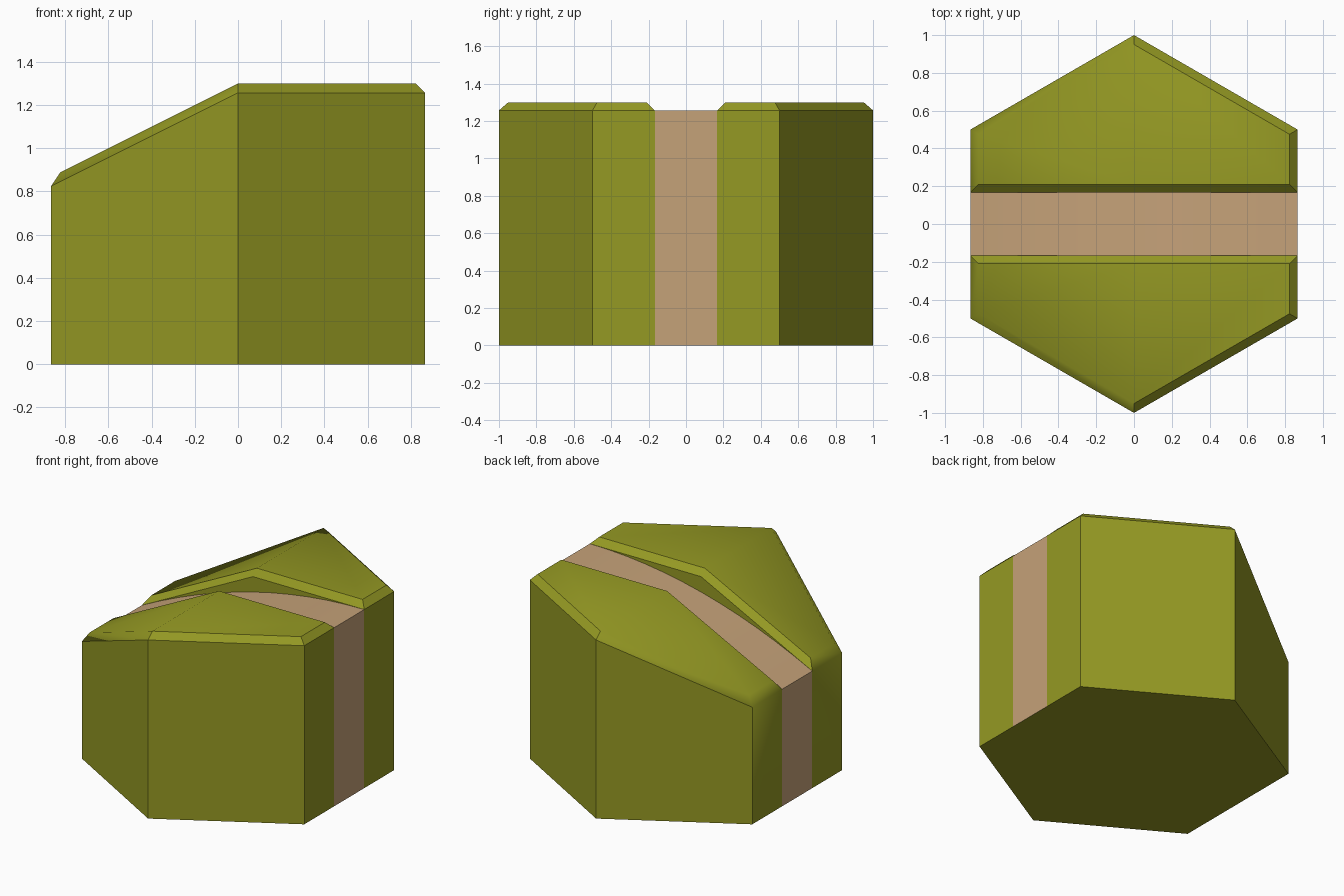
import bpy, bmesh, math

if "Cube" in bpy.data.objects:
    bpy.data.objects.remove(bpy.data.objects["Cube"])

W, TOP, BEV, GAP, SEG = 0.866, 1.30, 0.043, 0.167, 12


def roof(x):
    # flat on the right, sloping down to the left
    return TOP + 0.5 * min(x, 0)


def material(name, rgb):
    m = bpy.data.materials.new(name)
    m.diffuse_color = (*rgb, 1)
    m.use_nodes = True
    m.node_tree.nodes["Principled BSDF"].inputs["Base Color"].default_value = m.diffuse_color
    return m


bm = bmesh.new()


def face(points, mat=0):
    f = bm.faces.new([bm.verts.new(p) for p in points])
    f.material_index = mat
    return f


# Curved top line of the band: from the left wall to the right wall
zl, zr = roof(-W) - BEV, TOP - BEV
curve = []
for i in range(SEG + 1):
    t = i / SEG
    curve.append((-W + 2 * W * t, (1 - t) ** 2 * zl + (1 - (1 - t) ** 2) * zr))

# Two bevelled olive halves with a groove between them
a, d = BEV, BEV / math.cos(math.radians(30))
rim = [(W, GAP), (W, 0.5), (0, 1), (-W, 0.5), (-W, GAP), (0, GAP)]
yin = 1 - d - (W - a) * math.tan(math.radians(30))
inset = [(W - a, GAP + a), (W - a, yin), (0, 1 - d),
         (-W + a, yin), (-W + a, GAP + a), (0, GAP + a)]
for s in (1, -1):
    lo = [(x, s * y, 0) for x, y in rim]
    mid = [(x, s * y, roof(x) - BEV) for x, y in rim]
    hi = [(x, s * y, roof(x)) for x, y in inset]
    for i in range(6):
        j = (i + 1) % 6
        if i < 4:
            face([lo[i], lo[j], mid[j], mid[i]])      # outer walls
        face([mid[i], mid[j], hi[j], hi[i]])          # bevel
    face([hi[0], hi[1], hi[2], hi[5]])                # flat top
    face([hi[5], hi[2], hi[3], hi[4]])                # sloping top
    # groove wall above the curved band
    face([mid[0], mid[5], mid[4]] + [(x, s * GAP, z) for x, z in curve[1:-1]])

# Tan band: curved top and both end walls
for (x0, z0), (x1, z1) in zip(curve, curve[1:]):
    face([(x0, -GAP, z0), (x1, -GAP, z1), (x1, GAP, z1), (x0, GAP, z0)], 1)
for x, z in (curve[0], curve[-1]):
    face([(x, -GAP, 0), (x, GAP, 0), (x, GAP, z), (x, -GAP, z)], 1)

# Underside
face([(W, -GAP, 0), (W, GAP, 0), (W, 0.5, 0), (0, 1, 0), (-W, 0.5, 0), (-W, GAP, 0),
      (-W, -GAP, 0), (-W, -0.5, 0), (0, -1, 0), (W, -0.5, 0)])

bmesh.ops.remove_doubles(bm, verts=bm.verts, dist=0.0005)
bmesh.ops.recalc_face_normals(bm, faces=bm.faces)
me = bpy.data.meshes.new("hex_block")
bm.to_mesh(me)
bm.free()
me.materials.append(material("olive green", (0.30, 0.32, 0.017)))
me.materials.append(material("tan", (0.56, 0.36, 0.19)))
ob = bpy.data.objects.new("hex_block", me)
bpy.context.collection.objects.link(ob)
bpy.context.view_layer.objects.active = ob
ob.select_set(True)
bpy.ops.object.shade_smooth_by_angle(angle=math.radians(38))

= = =

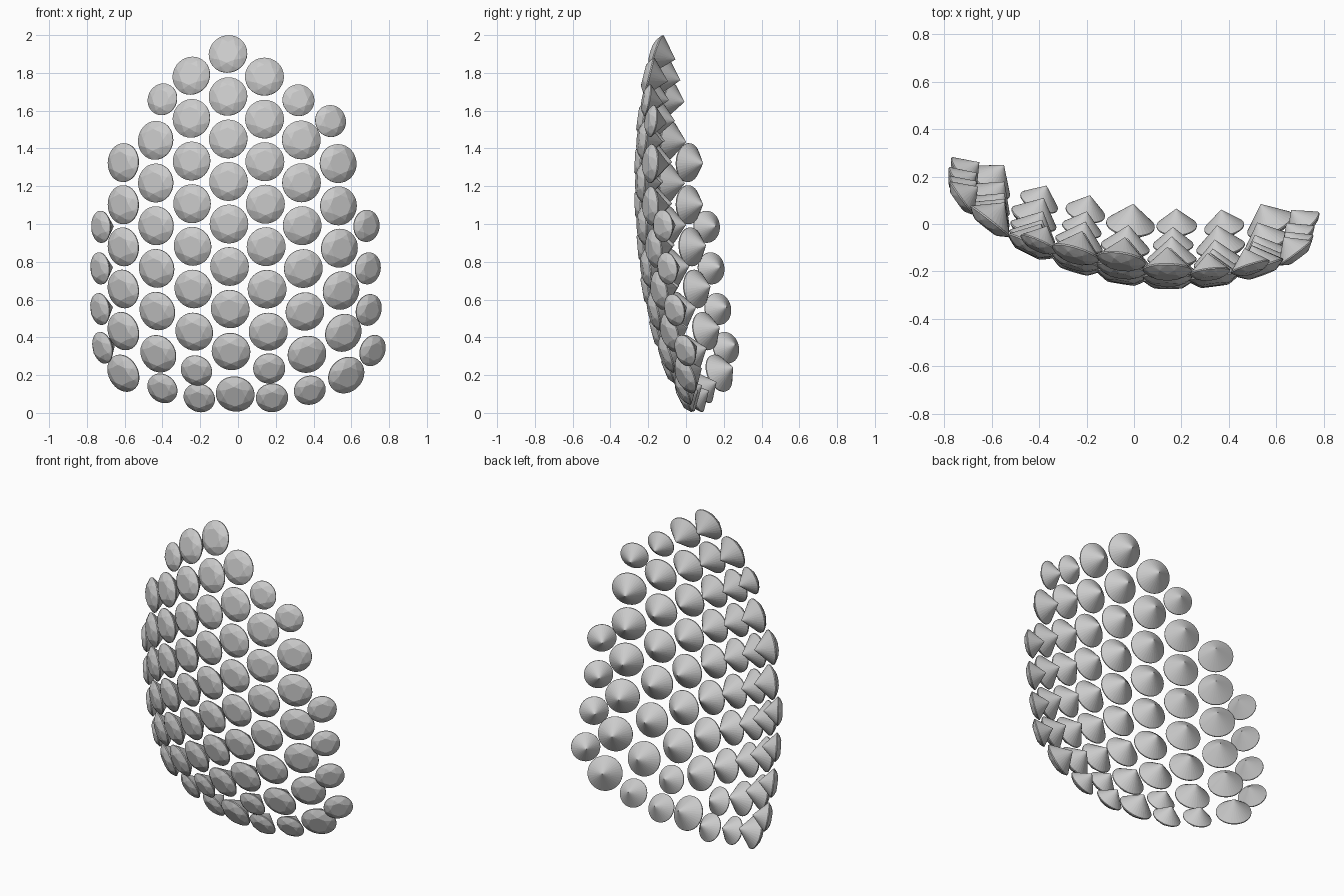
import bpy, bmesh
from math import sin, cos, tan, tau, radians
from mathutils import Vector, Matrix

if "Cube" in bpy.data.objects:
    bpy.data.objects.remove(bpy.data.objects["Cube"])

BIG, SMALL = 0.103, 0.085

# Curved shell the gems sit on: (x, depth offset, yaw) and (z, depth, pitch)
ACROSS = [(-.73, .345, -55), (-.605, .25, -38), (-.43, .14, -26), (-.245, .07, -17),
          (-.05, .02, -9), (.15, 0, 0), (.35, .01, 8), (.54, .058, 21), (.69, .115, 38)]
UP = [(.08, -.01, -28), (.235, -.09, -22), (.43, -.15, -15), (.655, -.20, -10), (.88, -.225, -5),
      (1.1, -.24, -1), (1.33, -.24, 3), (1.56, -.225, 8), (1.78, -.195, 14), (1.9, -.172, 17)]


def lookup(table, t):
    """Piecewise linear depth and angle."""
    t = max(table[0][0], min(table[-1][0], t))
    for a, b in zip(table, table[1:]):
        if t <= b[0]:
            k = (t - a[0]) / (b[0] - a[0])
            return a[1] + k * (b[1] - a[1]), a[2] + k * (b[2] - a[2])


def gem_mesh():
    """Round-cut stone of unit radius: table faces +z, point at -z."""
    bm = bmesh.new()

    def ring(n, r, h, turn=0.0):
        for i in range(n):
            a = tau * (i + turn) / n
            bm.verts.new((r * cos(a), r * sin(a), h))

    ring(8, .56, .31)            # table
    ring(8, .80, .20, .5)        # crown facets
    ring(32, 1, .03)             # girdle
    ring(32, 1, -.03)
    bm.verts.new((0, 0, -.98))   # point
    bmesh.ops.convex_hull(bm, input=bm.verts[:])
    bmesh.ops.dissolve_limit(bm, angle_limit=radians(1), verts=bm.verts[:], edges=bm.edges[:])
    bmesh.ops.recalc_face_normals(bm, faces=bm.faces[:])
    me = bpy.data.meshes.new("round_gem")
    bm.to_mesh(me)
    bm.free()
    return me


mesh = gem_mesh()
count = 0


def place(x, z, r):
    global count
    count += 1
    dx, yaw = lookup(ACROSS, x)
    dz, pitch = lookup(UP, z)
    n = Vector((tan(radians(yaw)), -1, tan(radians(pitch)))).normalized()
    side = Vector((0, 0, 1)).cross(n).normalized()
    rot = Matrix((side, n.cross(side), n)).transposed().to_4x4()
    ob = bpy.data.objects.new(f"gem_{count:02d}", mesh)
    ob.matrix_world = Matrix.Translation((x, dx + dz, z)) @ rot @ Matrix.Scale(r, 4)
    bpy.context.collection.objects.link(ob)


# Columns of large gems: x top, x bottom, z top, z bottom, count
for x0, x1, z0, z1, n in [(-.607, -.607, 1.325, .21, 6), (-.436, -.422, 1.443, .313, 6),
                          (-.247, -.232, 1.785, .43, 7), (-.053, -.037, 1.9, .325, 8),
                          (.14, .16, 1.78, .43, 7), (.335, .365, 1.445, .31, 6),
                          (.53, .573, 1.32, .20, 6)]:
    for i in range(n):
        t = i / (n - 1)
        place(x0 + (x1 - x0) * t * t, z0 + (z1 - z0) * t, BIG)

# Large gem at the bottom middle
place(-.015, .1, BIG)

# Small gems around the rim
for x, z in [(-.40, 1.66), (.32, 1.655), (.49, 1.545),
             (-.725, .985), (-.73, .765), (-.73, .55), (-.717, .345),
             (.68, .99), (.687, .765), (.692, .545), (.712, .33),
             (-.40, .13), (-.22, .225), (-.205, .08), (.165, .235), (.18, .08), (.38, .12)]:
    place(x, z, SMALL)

= = =

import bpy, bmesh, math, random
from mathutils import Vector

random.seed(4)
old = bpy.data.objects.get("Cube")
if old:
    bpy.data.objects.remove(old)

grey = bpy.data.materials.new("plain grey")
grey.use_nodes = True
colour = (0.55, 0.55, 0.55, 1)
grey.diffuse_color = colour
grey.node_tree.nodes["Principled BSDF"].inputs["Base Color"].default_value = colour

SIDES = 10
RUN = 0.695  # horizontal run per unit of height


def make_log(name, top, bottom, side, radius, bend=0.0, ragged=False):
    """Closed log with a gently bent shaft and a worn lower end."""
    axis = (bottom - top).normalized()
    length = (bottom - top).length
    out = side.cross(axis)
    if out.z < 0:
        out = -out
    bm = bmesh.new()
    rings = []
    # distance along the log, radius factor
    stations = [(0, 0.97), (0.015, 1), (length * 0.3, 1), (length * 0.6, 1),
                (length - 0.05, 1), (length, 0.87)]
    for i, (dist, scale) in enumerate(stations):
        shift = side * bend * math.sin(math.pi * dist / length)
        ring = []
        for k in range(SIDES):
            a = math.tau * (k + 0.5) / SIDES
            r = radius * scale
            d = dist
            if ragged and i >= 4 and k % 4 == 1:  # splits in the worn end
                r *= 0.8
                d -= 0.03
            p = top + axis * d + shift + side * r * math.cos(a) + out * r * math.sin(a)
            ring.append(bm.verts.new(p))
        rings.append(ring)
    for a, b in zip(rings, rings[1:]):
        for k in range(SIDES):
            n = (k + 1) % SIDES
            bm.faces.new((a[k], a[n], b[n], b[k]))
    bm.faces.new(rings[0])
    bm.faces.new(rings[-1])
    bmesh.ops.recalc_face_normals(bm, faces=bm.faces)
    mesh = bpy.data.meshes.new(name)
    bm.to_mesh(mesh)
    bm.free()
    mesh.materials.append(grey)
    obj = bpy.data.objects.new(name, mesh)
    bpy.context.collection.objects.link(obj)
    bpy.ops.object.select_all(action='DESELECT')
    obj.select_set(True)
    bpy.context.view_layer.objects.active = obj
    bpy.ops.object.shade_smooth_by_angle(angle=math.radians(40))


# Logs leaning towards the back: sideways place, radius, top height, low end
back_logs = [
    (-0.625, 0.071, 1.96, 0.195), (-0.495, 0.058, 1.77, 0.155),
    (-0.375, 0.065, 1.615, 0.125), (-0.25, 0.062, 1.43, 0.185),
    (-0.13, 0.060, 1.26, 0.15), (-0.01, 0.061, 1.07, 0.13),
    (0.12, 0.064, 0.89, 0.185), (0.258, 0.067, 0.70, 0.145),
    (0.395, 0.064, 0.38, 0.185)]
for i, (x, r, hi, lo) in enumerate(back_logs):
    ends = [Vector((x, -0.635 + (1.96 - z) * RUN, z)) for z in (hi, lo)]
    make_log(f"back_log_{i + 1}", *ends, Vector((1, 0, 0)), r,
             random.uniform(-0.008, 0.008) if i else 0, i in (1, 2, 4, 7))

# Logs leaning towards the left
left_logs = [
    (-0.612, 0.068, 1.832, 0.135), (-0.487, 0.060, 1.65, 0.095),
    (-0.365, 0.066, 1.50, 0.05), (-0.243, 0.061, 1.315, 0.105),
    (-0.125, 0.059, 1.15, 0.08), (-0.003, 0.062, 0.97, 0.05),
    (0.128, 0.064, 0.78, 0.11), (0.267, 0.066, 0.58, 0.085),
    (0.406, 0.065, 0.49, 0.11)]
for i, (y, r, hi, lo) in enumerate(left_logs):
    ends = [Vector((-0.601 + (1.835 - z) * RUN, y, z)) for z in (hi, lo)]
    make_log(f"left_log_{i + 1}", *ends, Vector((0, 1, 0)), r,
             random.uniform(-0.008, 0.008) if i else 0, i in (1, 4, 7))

= = =

WHAT THE EXERCISE ASKS:
How many lines of the entries contain the word "pitch"? Only the number is wanted.

TASK RESPONSE:
3